Flowers at Brompton Cemetry

Flowers at Brompton Cemetry

It was lovely to spend time with my friend in person. Even though we speak almost every day on the phone there’s nothing like a face-to-face meeting to rekindle that special friendship energy.

As we on a bench, chatted and munched on our lunch, a red fox emerged from the graves behind us and stood looking inquisitively at us. He was there for about five minutes till the woman on the bench opposite us looked up from her magazine and exclaimed, ‘It’s a fox.’

He turned to look at her and scarpered. We marvelled at how he’d held our gazes, looking from one to the other of us as though trying to tell us something we couldn’t quite get.

An hour later as we wandered back down one of the side avenues we saw a group of crows. What is the collective noun for crows? They seemed to be having some kind of meeting but dispersed every time someone came close.

Crows at Brompton Cemetry

Crows at Brompton Cemetry

I mentioned to another friend that nothing spectacular happened in the cemetery. ‘Maybe not in this realm,’ he replied. ‘How do you know what your presence there, at that time, changed somewhere else?’

I’ve only just realised as I write this (five days later) that the day I had the dream there were pigeons trying to get into my window.
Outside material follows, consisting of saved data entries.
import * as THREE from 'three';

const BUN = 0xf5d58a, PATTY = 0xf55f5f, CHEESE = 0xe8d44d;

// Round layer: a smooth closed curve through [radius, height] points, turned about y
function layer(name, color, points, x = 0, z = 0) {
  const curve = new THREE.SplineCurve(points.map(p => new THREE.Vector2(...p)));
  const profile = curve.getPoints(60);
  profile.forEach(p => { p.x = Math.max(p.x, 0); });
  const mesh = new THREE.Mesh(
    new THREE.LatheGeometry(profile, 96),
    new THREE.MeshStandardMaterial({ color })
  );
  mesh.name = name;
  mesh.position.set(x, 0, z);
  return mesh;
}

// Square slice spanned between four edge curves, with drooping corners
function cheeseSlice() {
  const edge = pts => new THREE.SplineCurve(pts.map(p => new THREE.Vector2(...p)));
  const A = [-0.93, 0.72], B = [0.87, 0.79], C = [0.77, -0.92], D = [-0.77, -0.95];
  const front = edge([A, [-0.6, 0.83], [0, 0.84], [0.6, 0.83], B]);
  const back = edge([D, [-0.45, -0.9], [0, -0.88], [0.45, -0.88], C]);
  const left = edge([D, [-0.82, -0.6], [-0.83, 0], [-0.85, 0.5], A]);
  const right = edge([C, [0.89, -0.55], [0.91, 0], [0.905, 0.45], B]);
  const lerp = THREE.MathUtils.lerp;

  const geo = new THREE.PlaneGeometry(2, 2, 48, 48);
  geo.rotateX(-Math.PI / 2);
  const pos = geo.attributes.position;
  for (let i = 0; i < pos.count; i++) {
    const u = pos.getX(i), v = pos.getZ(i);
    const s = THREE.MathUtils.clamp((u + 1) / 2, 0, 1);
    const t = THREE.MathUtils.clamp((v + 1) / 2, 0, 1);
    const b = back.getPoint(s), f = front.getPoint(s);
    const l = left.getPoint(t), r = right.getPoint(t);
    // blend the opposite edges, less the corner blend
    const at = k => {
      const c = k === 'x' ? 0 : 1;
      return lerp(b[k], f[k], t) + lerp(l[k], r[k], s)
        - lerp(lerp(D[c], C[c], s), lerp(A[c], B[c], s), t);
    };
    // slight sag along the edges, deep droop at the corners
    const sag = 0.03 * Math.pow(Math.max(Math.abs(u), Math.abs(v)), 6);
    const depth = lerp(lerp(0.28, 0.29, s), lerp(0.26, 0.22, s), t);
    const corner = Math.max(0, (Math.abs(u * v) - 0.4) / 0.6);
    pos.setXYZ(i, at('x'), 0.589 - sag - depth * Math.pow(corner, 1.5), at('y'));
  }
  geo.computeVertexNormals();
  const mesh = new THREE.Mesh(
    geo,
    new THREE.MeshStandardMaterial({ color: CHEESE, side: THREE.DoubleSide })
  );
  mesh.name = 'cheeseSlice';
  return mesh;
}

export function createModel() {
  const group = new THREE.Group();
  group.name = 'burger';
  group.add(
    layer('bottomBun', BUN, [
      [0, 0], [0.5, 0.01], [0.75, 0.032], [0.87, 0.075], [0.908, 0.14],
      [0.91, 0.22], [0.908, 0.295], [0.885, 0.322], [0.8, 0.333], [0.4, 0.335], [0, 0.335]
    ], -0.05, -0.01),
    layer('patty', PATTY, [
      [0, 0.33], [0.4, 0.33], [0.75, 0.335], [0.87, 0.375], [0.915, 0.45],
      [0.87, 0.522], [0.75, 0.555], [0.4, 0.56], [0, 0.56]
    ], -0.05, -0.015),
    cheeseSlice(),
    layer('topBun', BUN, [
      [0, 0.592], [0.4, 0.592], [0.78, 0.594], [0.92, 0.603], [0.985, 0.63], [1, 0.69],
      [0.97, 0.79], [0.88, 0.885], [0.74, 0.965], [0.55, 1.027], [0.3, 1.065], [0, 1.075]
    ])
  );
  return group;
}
One meaning of seeing pigeons is getting messages in unusual ways.

I looked up foxes and crows.

Fox = amongst other things, listen and hear, look and see, sense and feel – trust your senses to guide you.

Crow = be very watchful over the next couple of days for any clear omens and signs that will guide your and teach you.

With hindsight it wasn’t surprising to see these creatures – given that I was in London for a shamanic workshop!!! DOH!